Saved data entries
+ + + + +

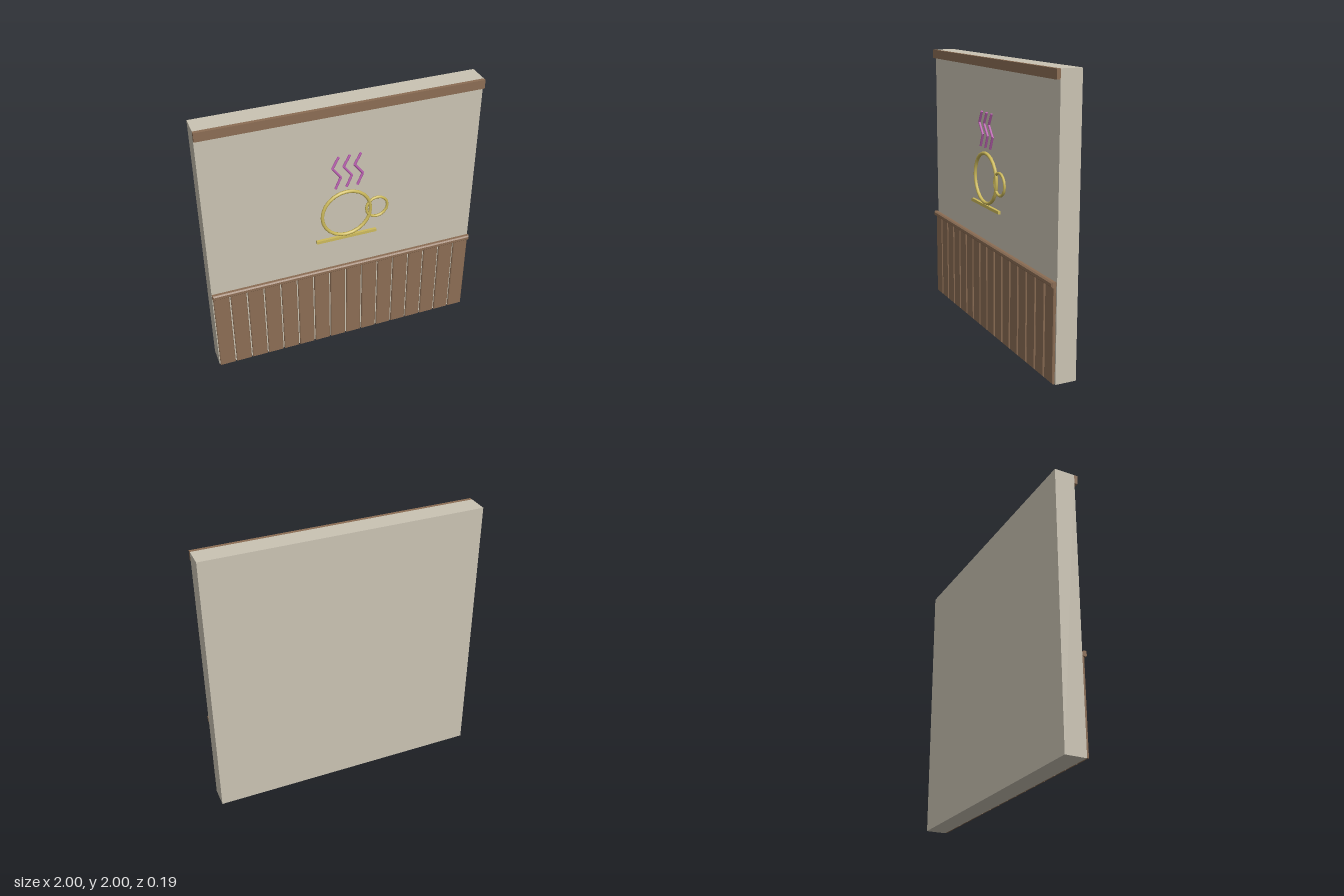
import * as THREE from 'three';

const material = (name, color) => {
  const m = new THREE.MeshStandardMaterial({ color });
  m.name = name;
  return m;
};

export function createModel() {
  const plaster = material('plaster', 0xcac3b3);
  const wood = material('wood', 0x8b6d54);
  const yellow = material('yellow tube', 0xcdba5c);
  const pink = material('pink tube', 0xbb62b2);

  const model = new THREE.Group();
  model.name = 'panelledWall';

  const add = (name, geometry, mat, x, y, z, parent = model) => {
    const mesh = new THREE.Mesh(geometry, mat);
    mesh.name = name;
    mesh.position.set(x, y, z);
    parent.add(mesh);
    return mesh;
  };

  // Box with chamfered edges, centred on the origin
  const bevelBox = (w, h, d, b) => {
    const x = w / 2 - b, y = h / 2 - b;
    const shape = new THREE.Shape([
      new THREE.Vector2(-x, -y), new THREE.Vector2(x, -y),
      new THREE.Vector2(x, y), new THREE.Vector2(-x, y),
    ]);
    return new THREE.ExtrudeGeometry(shape, {
      depth: d - 2 * b, bevelEnabled: true, bevelThickness: b, bevelSize: b, bevelSegments: 1,
    }).translate(0, 0, b - d / 2);
  };

  // Wall slab and its top trim
  const face = 0.055;
  add('wall', new THREE.BoxGeometry(2, 2, 0.15), plaster, 0, 1, face - 0.075);
  add('topTrim', new THREE.BoxGeometry(2, 0.065, 0.025), wood, 0, 1.9675, face + 0.0125);

  // Wainscot planks under a chair rail
  const wainscot = new THREE.Group();
  wainscot.name = 'wainscot';
  model.add(wainscot);
  const plank = bevelBox(0.115, 0.65, 0.02, 0.006);
  for (let i = 0; i < 16; i++) {
    add('plank', plank, wood, -0.9375 + i * 0.125, 0.328, face + 0.01, wainscot);
  }
  add('chairRail', bevelBox(2, 0.038, 0.038, 0.009), wood, 0, 0.672, face + 0.019, wainscot);

  // Tube sign: cup, handle and saucer
  const sign = new THREE.Group();
  sign.name = 'cupSign';
  sign.position.z = 0.083;
  model.add(sign);
  add('cup', new THREE.TorusGeometry(0.18, 0.0125, 8, 24), yellow, 0, 1.155, 0, sign);
  add('handle', new THREE.TorusGeometry(0.08, 0.01, 8, 16), yellow, 0.228, 1.155, 0, sign);
  add('saucer', new THREE.BoxGeometry(0.45, 0.022, 0.02), yellow, 0, 0.955, 0, sign);

  // Three zigzag wisps of steam, each made of straight rods
  const zigzag = [[0, 1.38], [0.037, 1.463], [-0.023, 1.543], [0.02, 1.622]]
    .map(([x, y]) => new THREE.Vector3(x, y, 0));
  for (const x of [-0.08, 0, 0.08]) {
    for (let i = 0; i < 3; i++) {
      const path = new THREE.Vector3().subVectors(zigzag[i + 1], zigzag[i]);
      const mid = new THREE.Vector3().lerpVectors(zigzag[i], zigzag[i + 1], 0.5);
      const rod = new THREE.CylinderGeometry(0.009, 0.009, path.length() + 0.006, 8);
      add('steam', rod, pink, x + mid.x, mid.y, 0, sign).rotation.z = -Math.atan2(path.x, path.y);
    }
  }

  return model;
}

+ + + + +

## THE PROBLEM
Only the text of the records belongs in your answer, copied exactly as it appears above.

## TASK ANSWER
import * as THREE from 'three';

const material = (name, color) => {
  const m = new THREE.MeshStandardMaterial({ color });
  m.name = name;
  return m;
};

export function createModel() {
  const plaster = material('plaster', 0xcac3b3);
  const wood = material('wood', 0x8b6d54);
  const yellow = material('yellow tube', 0xcdba5c);
  const pink = material('pink tube', 0xbb62b2);

  const model = new THREE.Group();
  model.name = 'panelledWall';

  const add = (name, geometry, mat, x, y, z, parent = model) => {
    const mesh = new THREE.Mesh(geometry, mat);
    mesh.name = name;
    mesh.position.set(x, y, z);
    parent.add(mesh);
    return mesh;
  };

  // Box with chamfered edges, centred on the origin
  const bevelBox = (w, h, d, b) => {
    const x = w / 2 - b, y = h / 2 - b;
    const shape = new THREE.Shape([
      new THREE.Vector2(-x, -y), new THREE.Vector2(x, -y),
      new THREE.Vector2(x, y), new THREE.Vector2(-x, y),
    ]);
    return new THREE.ExtrudeGeometry(shape, {
      depth: d - 2 * b, bevelEnabled: true, bevelThickness: b, bevelSize: b, bevelSegments: 1,
    }).translate(0, 0, b - d / 2);
  };

  // Wall slab and its top trim
  const face = 0.055;
  add('wall', new THREE.BoxGeometry(2, 2, 0.15), plaster, 0, 1, face - 0.075);
  add('topTrim', new THREE.BoxGeometry(2, 0.065, 0.025), wood, 0, 1.9675, face + 0.0125);

  // Wainscot planks under a chair rail
  const wainscot = new THREE.Group();
  wainscot.name = 'wainscot';
  model.add(wainscot);
  const plank = bevelBox(0.115, 0.65, 0.02, 0.006);
  for (let i = 0; i < 16; i++) {
    add('plank', plank, wood, -0.9375 + i * 0.125, 0.328, face + 0.01, wainscot);
  }
  add('chairRail', bevelBox(2, 0.038, 0.038, 0.009), wood, 0, 0.672, face + 0.019, wainscot);

  // Tube sign: cup, handle and saucer
  const sign = new THREE.Group();
  sign.name = 'cupSign';
  sign.position.z = 0.083;
  model.add(sign);
  add('cup', new THREE.TorusGeometry(0.18, 0.0125, 8, 24), yellow, 0, 1.155, 0, sign);
  add('handle', new THREE.TorusGeometry(0.08, 0.01, 8, 16), yellow, 0.228, 1.155, 0, sign);
  add('saucer', new THREE.BoxGeometry(0.45, 0.022, 0.02), yellow, 0, 0.955, 0, sign);

  // Three zigzag wisps of steam, each made of straight rods
  const zigzag = [[0, 1.38], [0.037, 1.463], [-0.023, 1.543], [0.02, 1.622]]
    .map(([x, y]) => new THREE.Vector3(x, y, 0));
  for (const x of [-0.08, 0, 0.08]) {
    for (let i = 0; i < 3; i++) {
      const path = new THREE.Vector3().subVectors(zigzag[i + 1], zigzag[i]);
      const mid = new THREE.Vector3().lerpVectors(zigzag[i], zigzag[i + 1], 0.5);
      const rod = new THREE.CylinderGeometry(0.009, 0.009, path.length() + 0.006, 8);
      add('steam', rod, pink, x + mid.x, mid.y, 0, sign).rotation.z = -Math.atan2(path.x, path.y);
    }
  }

  return model;
}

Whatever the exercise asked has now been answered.